This is an easy question to ask, of course. But, with all kinds of rewards cards out there tied to just about every kind of travel experience you can think of from Caribbean cruises to South African Safaris, it’s certainly not an easy question to answer.
In a recent piece for Simple Thrifty Living, writer Jack Ryder had an interesting suggestion. When considering cards that feature travel rewards, he advised, focus on 4 areas:
- Accumulating Points. This boils down to a baseline question: which cards allow you to rack up the most points most quickly? Cards can offer you double points for every dollar you spend, with an added bonus of 10% back on points used on travel. But look carefully, other cards let you accumulate still more points when you buy products and services within their brand.
- Using Those Points. Another issue is flexibility. A card might offer you lots of points, but it might not give you as much flexibility as you like in assigning those points to airlines, hotels, and other travel services.
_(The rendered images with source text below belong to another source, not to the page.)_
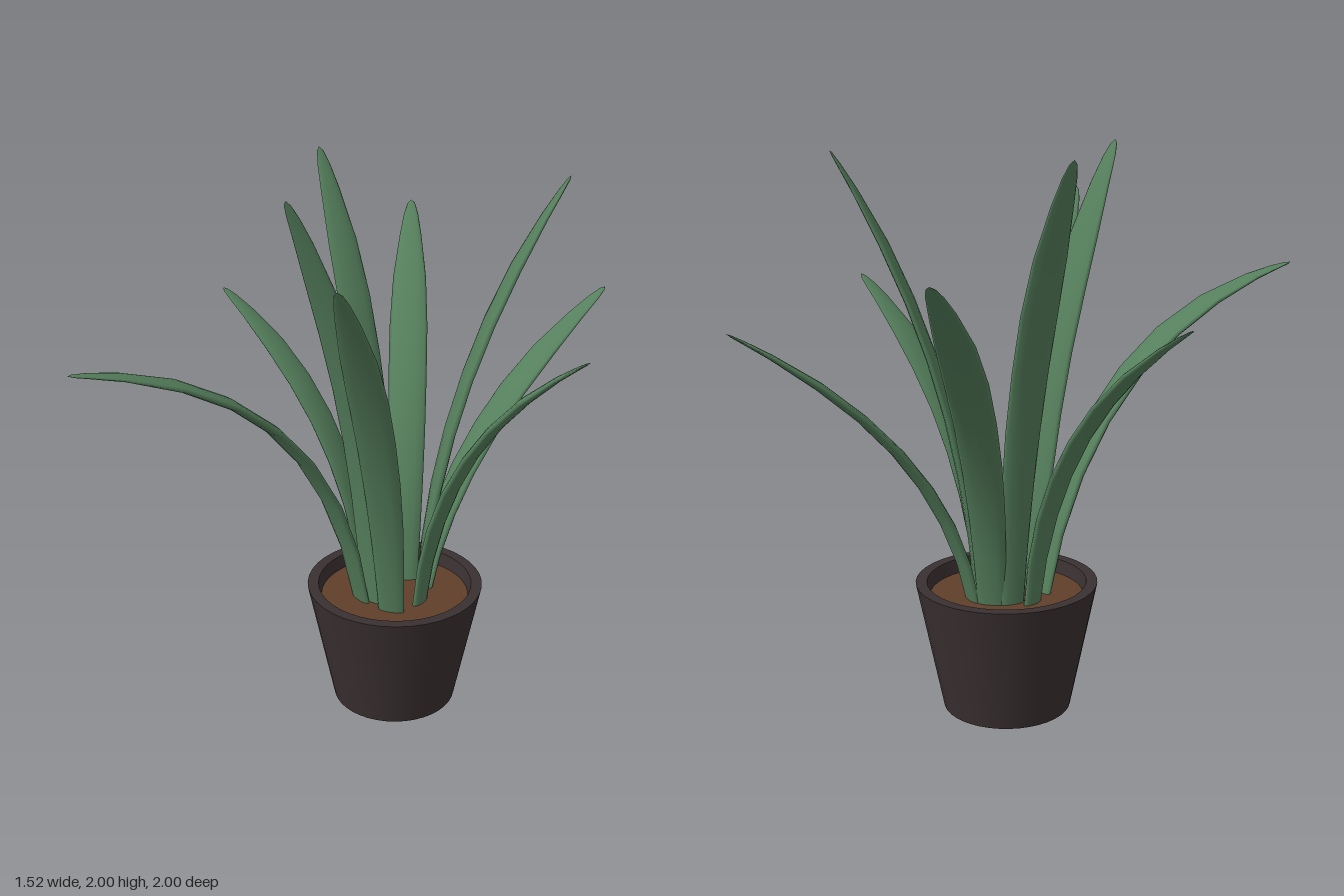
import * as THREE from 'three';
import { toCreasedNormals } from 'three/addons/utils/BufferGeometryUtils.js';

const SIDES = 12;
// Half-width along the leaf, as [t, fraction of full half-width]
const PROFILE = [[0, 0.68], [0.13, 0.8], [0.26, 0.9], [0.39, 0.97], [0.52, 1], [0.65, 1],
  [0.78, 0.88], [0.9, 0.58], [0.96, 0.38], [0.99, 0.2], [1, 0]];

// Lens-shaped blade swept along an arching curve
function leafGeometry(base, control, tip, halfWidth) {
  const curve = new THREE.QuadraticBezierCurve3(base, control, tip);
  const side = new THREE.Vector3(tip.z - base.z, 0, base.x - tip.x).normalize();
  const positions = [], index = [];
  PROFILE.forEach(([t, f], i) => {
    const centre = curve.getPoint(t);
    const normal = curve.getTangent(t).cross(side).normalize();
    const thick = 0.021 * Math.min(1, f * 1.1) * (1 - 0.35 * t);
    for (let j = 0; j < SIDES; j++) {
      const a = (j / SIDES) * Math.PI * 2;
      const p = centre.clone()
        .addScaledVector(side, Math.cos(a) * halfWidth * f)
        .addScaledVector(normal, Math.sin(a) * thick);
      positions.push(p.x, p.y, p.z);
      if (i === 0) continue;
      const k = (j + 1) % SIDES, lo = (i - 1) * SIDES, hi = i * SIDES;
      index.push(lo + j, lo + k, hi + j, lo + k, hi + k, hi + j);
    }
  });
  const geometry = new THREE.BufferGeometry();
  geometry.setAttribute('position', new THREE.Float32BufferAttribute(positions, 3));
  geometry.setIndex(index);
  geometry.computeVertexNormals();
  return geometry;
}

export function createModel() {
  const model = new THREE.Group();
  model.name = 'pottedPlant';
  const material = (name, color) => {
    const m = new THREE.MeshStandardMaterial({ color });
    m.name = name;
    return m;
  };
  const leafGreen = material('leafGreen', 0x557f5c);
  const potBrown = material('potDarkBrown', 0x3a3031);
  const soilBrown = material('soilBrown', 0x5f3f29);

  // Tapered pot with a hollow rim
  const potProfile = [[0, 0], [0.23, 0], [0.325, 0.47], [0.285, 0.47], [0.27, 0.4]]
    .map(([x, y]) => new THREE.Vector2(x, y));
  const pot = new THREE.Mesh(toCreasedNormals(new THREE.LatheGeometry(potProfile, 40), 0.6), potBrown);
  pot.name = 'pot';
  pot.position.set(0.02, 0, -0.1);
  model.add(pot);

  // Soil disc just below the rim
  const soil = new THREE.Mesh(new THREE.CircleGeometry(0.277, 40), soilBrown);
  soil.name = 'soil';
  soil.rotation.x = -Math.PI / 2;
  soil.position.set(0.02, 0.42, -0.1);
  model.add(soil);

  // Leaves: base x, z; tip x, y, z; control fraction outward, control height; half-width
  const leaves = [
    [-0.02, -0.01, -0.05, 2.0, 0.4, 0.05, 1.3, 0.076],
    [0.08, 0.01, 0.26, 1.81, 0.56, 0.15, 1.2, 0.07],
    [-0.06, 0.0, -0.42, 1.54, 1.0, 0.14, 1.37, 0.072],
    [0.09, -0.17, 0.46, 1.98, -0.48, 0.1, 1.3, 0.068],
    [-0.06, -0.16, -0.5, 1.98, -0.36, 0.12, 1.3, 0.066],
    [-0.01, -0.21, -0.48, 1.67, -0.94, 0.08, 1.2, 0.072],
    [0.07, -0.22, 0.365, 1.445, -1.0, 0.12, 1.02, 0.068],
    [0.13, -0.1, 0.76, 1.5, -0.095, 0.1, 1.125, 0.06],
    [-0.11, -0.11, -0.76, 1.47, -0.1, 0.1, 1.12, 0.06],
  ];
  const foliage = new THREE.Group();
  foliage.name = 'leaves';
  leaves.forEach(([bx, bz, tx, ty, tz, out, cy, halfWidth], i) => {
    const base = new THREE.Vector3(bx, 0.4, bz);
    const tip = new THREE.Vector3(tx, ty, tz);
    const control = base.clone().lerp(tip, out).setY(cy);
    const leaf = new THREE.Mesh(leafGeometry(base, control, tip, halfWidth), leafGreen);
    leaf.name = `leaf${i + 1}`;
    foliage.add(leaf);
  });
  model.add(foliage);
  return model;
}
Travelers who fly often and have already have lots of miles, for example, sometimes prefer cards that give them the chance to accumulate as many hotel points as possible.
- Getting the Most from Introductory Bonuses. It’s like being a sought-after athlete! Many cards will give you an extra bonus just for signing up for the card. In some cases, this can be quite significant. Barclays, for example, offers a MasterCard that gives you 40,000 bonus miles if you use the card to purchase $1000 or more in goods or services within 3 months of opening your account. That translates to $400 off your next travel adventure. And in many cases this will more than cover the cost of items such as travel insurance on a major trip!
- Looking Carefully at What Extra Bonuses You Get: All travel-oriented cards offer certain extras ranging from miles that don’t expire to free baggage checking. So, it’s worth it to look closely at the special extras each card offers and choose the ones that you’ll value the most.
Using these criteria, Ryder identified 5 cards he felt offered the best overall value for various kinds of travelers. A valuable facet of his list is that it segments cards by travel uses such as airlines, hotels, and cruises. Here it is:
• Best Overall Travel Credit Card: Barclaycard® Arrival World MasterCard®
• Best Credit Card for Individual Airline: US Airways Premier World MasterCard®
• Best Credit Card for Hotels: Starwood Preferred Guest® Credit Card from American Express
• Best Credit Card for Cruises: Carnival™ MasterCard®
• Best Prepaid Credit Card with Travel Rewards: American Express Serve®
For more information on each of these cards, refer to Ryder’s article. It includes a detailed explanation of each card’s benefits as well as links to the different corporate sites for the cards.
Finally, if you have some thoughts of your own on this subject, we’d be delighted to hear from you. Just post a comment at the end of this blog.